By: Sean Turcotte | Writer   &   Zac Skov | Writer

October 13, 2017

October is supposed to be the month of pumpkin spice lattés, warm sweaters, and fires on the beach with friends, but for high school seniors it is something much different. The constant whispers of “What college are you going to?” and “Have you gotten accepted?” loom over their heads, like a devil on your shoulder. If just passing your classes isn’t hard enough already, adding college applications into the mix makes for an awful mix of constant stress and anxiety. And to make matters worse, the application process is a rather lengthy one that requires multiple phases to complete.

The process begins with your college essays. Whether it be the common application or the university specific format, one must complete multiple essays of sometimes six hundred words or more, based on previously established prompts. The typical essay prompt is articulated in a manner, to get oneself to essentially brag about themselves and their accomplishments. Which is rather difficult to do especially if you are the A typical student, that does what they are supposed to, nothing more and nothing less. Colleges claim they require essays to obtain a better understanding of the student as a person, and to a put a voice to the application, which will separate you from the other candidates. However, what it really trickles down to, is a self-boasting session, where you write why you are a better person than every other applicant. They are looking for the socialite over-achiever, of which they perceive to be a worthy candidate. Most students, sadly, have nothing to brag about, which makes the essay portion a rather taxing agenda. Along similar lines, most universities, especially private ones, require letters of recommendation, which one must obtain from two teachers and two guidance counselors.

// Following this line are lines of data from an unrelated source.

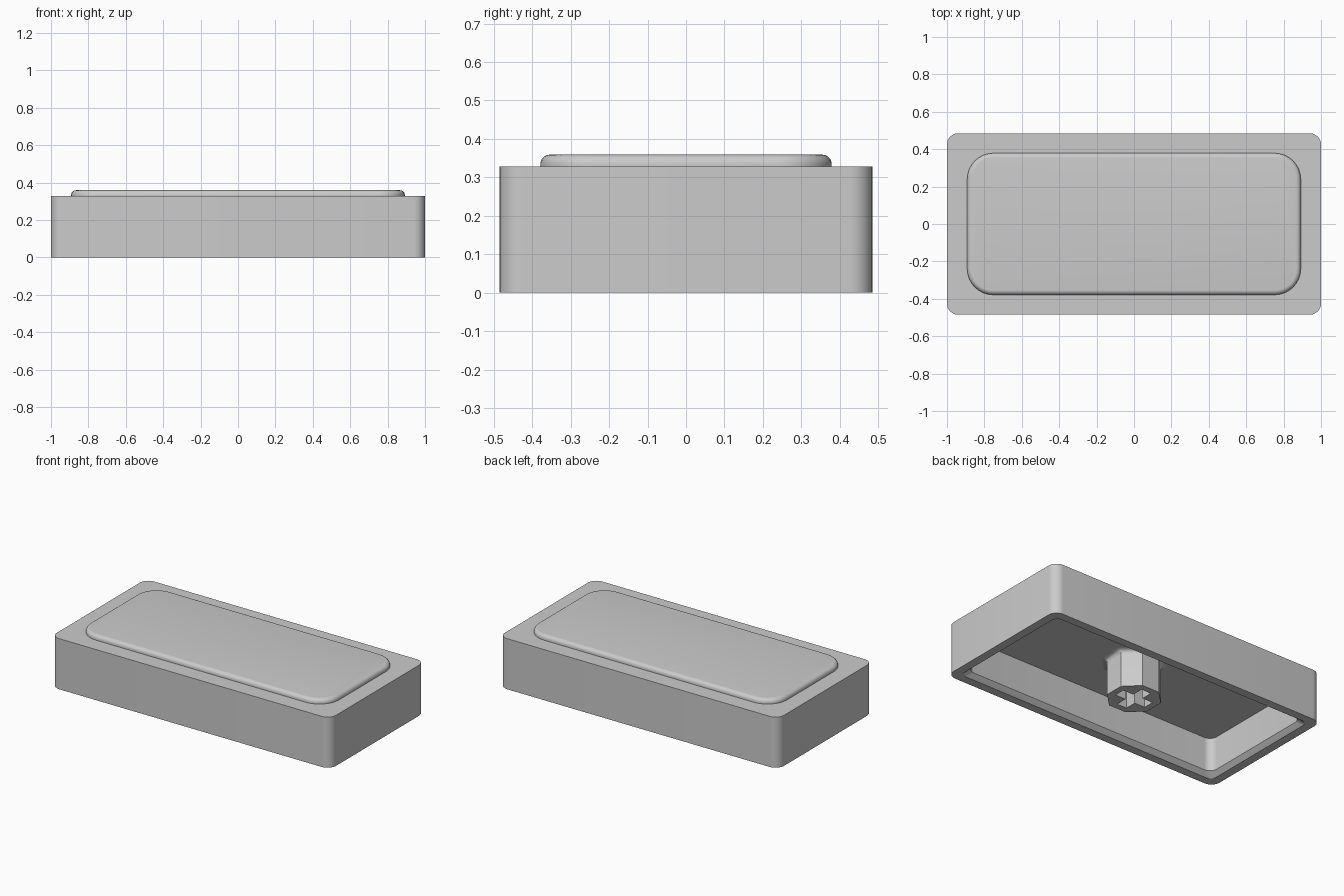
import bpy, bmesh
from math import sin, cos, pi, radians

if "Cube" in bpy.data.objects:
    bpy.data.objects.remove(bpy.data.objects["Cube"])


def rounded_rect(hx, hy, r, z, seg=8):
    """Counter-clockwise rounded rectangle as a ring of points."""
    pts = []
    for i, (sx, sy) in enumerate([(1, 1), (-1, 1), (-1, -1), (1, -1)]):
        for k in range(seg + 1):
            a = i * pi / 2 + k / seg * pi / 2
            pts.append((sx * (hx - r) + r * cos(a), sy * (hy - r) + r * sin(a), z))
    return pts


def octagon(apothem, z):
    r = apothem / cos(pi / 8)
    return [(r * cos(pi / 8 + k * pi / 4), r * sin(pi / 8 + k * pi / 4), z) for k in range(8)]


def cross(length, width, z):
    a, b = length / 2, width / 2
    quarter = [(a, -b), (a, b), (b, b)]
    pts = []
    for _ in range(4):
        pts += [(x, y, z) for x, y in quarter]
        quarter = [(-y, x) for x, y in quarter]
    return pts


def loft(name, rings):
    """Skin a list of equal-length rings and cap both ends."""
    bm = bmesh.new()
    loops = [[bm.verts.new(p) for p in ring] for ring in rings]
    for lo, hi in zip(loops, loops[1:]):
        n = len(lo)
        for i in range(n):
            j = (i + 1) % n
            bm.faces.new((lo[i], lo[j], hi[j], hi[i]))
    bm.faces.new(loops[0][::-1])
    bm.faces.new(loops[-1])
    bmesh.ops.recalc_face_normals(bm, faces=bm.faces)
    me = bpy.data.meshes.new(name)
    bm.to_mesh(me)
    bm.free()
    ob = bpy.data.objects.new(name, me)
    bpy.context.collection.objects.link(ob)
    return ob


def activate(ob):
    bpy.ops.object.select_all(action='DESELECT')
    ob.select_set(True)
    bpy.context.view_layer.objects.active = ob


HX, HY = 1.0, 0.485          # outer half sizes
TOP, PLATE_TOP = 0.328, 0.359
CEILING = 0.243

# Hollow shell: ceiling, inner wall, chamfered lip, outer wall, raised pad
rings = [
    rounded_rect(HX - 0.082, HY - 0.082, 0.05, CEILING),
    rounded_rect(HX - 0.082, HY - 0.082, 0.05, 0.028),
    rounded_rect(HX - 0.055, HY - 0.055, 0.04, 0.0),
    rounded_rect(HX, HY, 0.06, 0.0),
    rounded_rect(HX, HY, 0.06, TOP),
    rounded_rect(0.892, 0.379, 0.14, TOP),
]
edge = 0.025
for k in range(7):
    a = k / 6 * pi / 2
    inset = edge * (1 - cos(a))
    rings.append(rounded_rect(0.892 - inset, 0.379 - inset, 0.14 - inset,
                              PLATE_TOP - edge + edge * sin(a)))
shell = loft("shell", rings)

# Central stem with a small fillet where it meets the ceiling
fillet = 0.03
stem_rings = [octagon(0.15, 0.0)]
for k in range(5):
    a = k / 4 * pi / 2
    stem_rings.append(octagon(0.15 + fillet * (1 - cos(a)), CEILING - fillet + fillet * sin(a)))
stem = loft("stem", stem_rings)

# Cross-shaped socket cut into the stem
cutter = loft("socket_cutter", [cross(0.22, 0.07, -0.05), cross(0.22, 0.07, 0.205)])
cutter.hide_render = True
mod = stem.modifiers.new("socket", 'BOOLEAN')
mod.operation = 'DIFFERENCE'
mod.solver = 'EXACT'
mod.object = cutter
activate(stem)
bpy.ops.object.modifier_apply(modifier=mod.name)
bpy.data.objects.remove(cutter, do_unlink=True)

# Smooth rounded areas, keep hard edges
for ob in (shell, stem):
    activate(ob)
    bpy.ops.object.shade_smooth_by_angle(angle=radians(30))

Letters of recommendation are very similar to the essays, as they are essentially letters where your teacher or mentor gloat about how good of a student and person you are. Obtaining these can also be rather difficult, especially if you are not a student that leaves a mark on the teacher. With an average room full of over 35 students, it’s difficult for a teacher to remember a student, especially their personal self, and write about them.

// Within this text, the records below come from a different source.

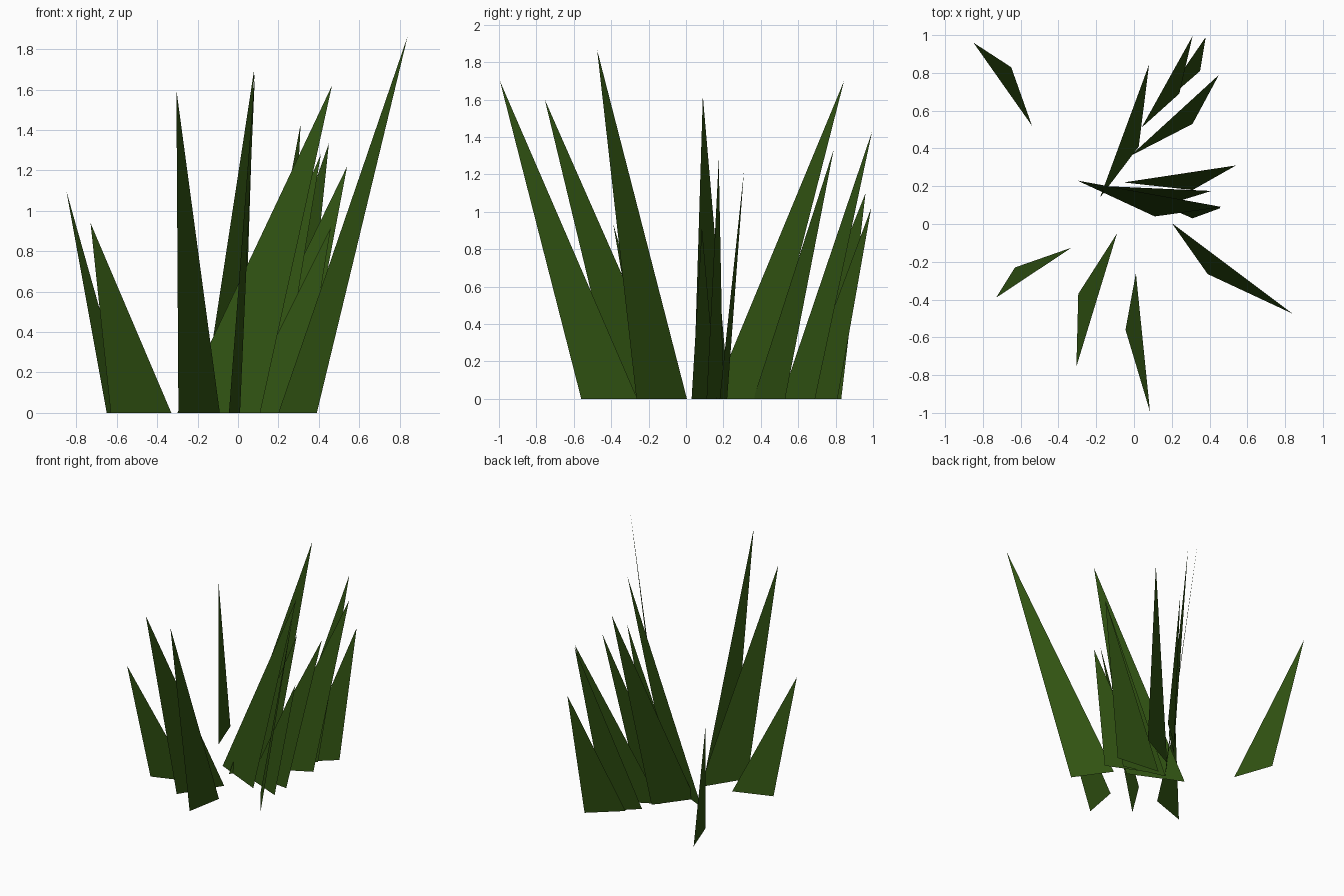
import bpy
import bmesh

# One flat grass colour
green = bpy.data.materials.new("grass green")
green.diffuse_color = (0.030, 0.086, 0.006, 1.0)


def blade(name, base_a, base_b, tip):
    """Flat pointed blade: two ground corners and a leaning tip."""
    bm = bmesh.new()
    bm.faces.new([bm.verts.new((*base_a, 0)),
                  bm.verts.new((*base_b, 0)),
                  bm.verts.new(tip)])
    mesh = bpy.data.meshes.new(name)
    bm.to_mesh(mesh)
    bm.free()
    mesh.materials.append(green)
    bpy.context.collection.objects.link(bpy.data.objects.new(name, mesh))


# Left side blades
blade("blade_back_left", (-0.65, 0.83), (-0.54, 0.52), (-0.85, 0.96, 1.10))
blade("blade_left", (-0.63, -0.23), (-0.33, -0.125), (-0.73, -0.39, 0.94))

# Front blades
blade("blade_front_left", (-0.295, -0.37), (-0.09, -0.05), (-0.305, -0.755, 1.60))
blade("blade_front", (-0.045, -0.56), (0.01, -0.26), (0.085, -0.995, 1.70))
blade("blade_front_right", (0.20, 0.005), (0.39, -0.265), (0.84, -0.475, 1.865))

# Right side cluster
blade("blade_right_tall", (-0.30, 0.23), (0.11, 0.04), (0.465, 0.09, 1.62))
blade("blade_right_middle", (-0.14, 0.20), (0.20, 0.11), (0.41, 0.175, 1.28))
blade("blade_right_short", (0.0, 0.165), (0.31, 0.03), (0.46, 0.085, 0.92))
blade("blade_right_outer", (-0.055, 0.22), (0.31, 0.18), (0.54, 0.31, 1.22))

# Back right cluster
blade("blade_back_tall", (-0.18, 0.14), (0.025, 0.41), (0.08, 0.845, 1.70))
blade("blade_back_right", (-0.02, 0.36), (0.31, 0.53), (0.45, 0.79, 1.335))
blade("blade_back_middle", (0.04, 0.51), (0.24, 0.69), (0.31, 0.995, 1.43))
blade("blade_back_short", (0.12, 0.61), (0.35, 0.81), (0.38, 0.99, 1.02))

Once the boasting session is over, the process has only just begun. After your letters are finished and your essays are written, it’s time to pick a college. Picking a college that’s right for you is very stressful, with thousands of universities and colleges to pick from it’s nearly impossible to narrow it down to just a few. So many colleges offer so many different opportunities, one must figure out what fits their personality and aspirations the best. Next, after you have narrowed your choices down it’s time to finally start applying. The applications aren’t very in depth however, they are rather tedious, prompting you with basic questions such as your GPA, SAT score, and various other fundamentals. It may not seem to taxing, however when there are multiple schools you are applying to, the applications stack up. Lastly, once the applications are all filled out, and all the information is gathered, it is time to submit. After submission, just when you think all the stress is over, the real stress begins- waiting for a response.

You may find yourself biting your nails, and counting down the days, until you get that paper in the mail with the final verdict. I wouldn’t blame you, the anxiety is real and the wait only makes it worse. However, if you would like to take away from some of the stress of the entire process, here are some basic tips for easing the application process. Do not wait until the last minute to start applying. Begin early, even if it is just picking your colleges. You will find it very helpful when the deadline approaches. Also, try to stick out in class and leave a mark on your teacher. It’s very easy to write about how good of a student you were, if you actually were a good student. Along the same lines, try to become an active student in your community, it makes it much easier to talk about your accomplishments when there is a list to choose from. Lastly, and most importantly, relax. Don’t let the stress ruin you. It’s very difficult, but everyone has to do it, and everyone is going through the same pain. You may not get into the college of your dreams, and it will all seem like a huge waste, but it is not the end of the world, there’s always a light at the end of the tunnel.

Be the first to comment

Leave a Reply

Your email address will not be published.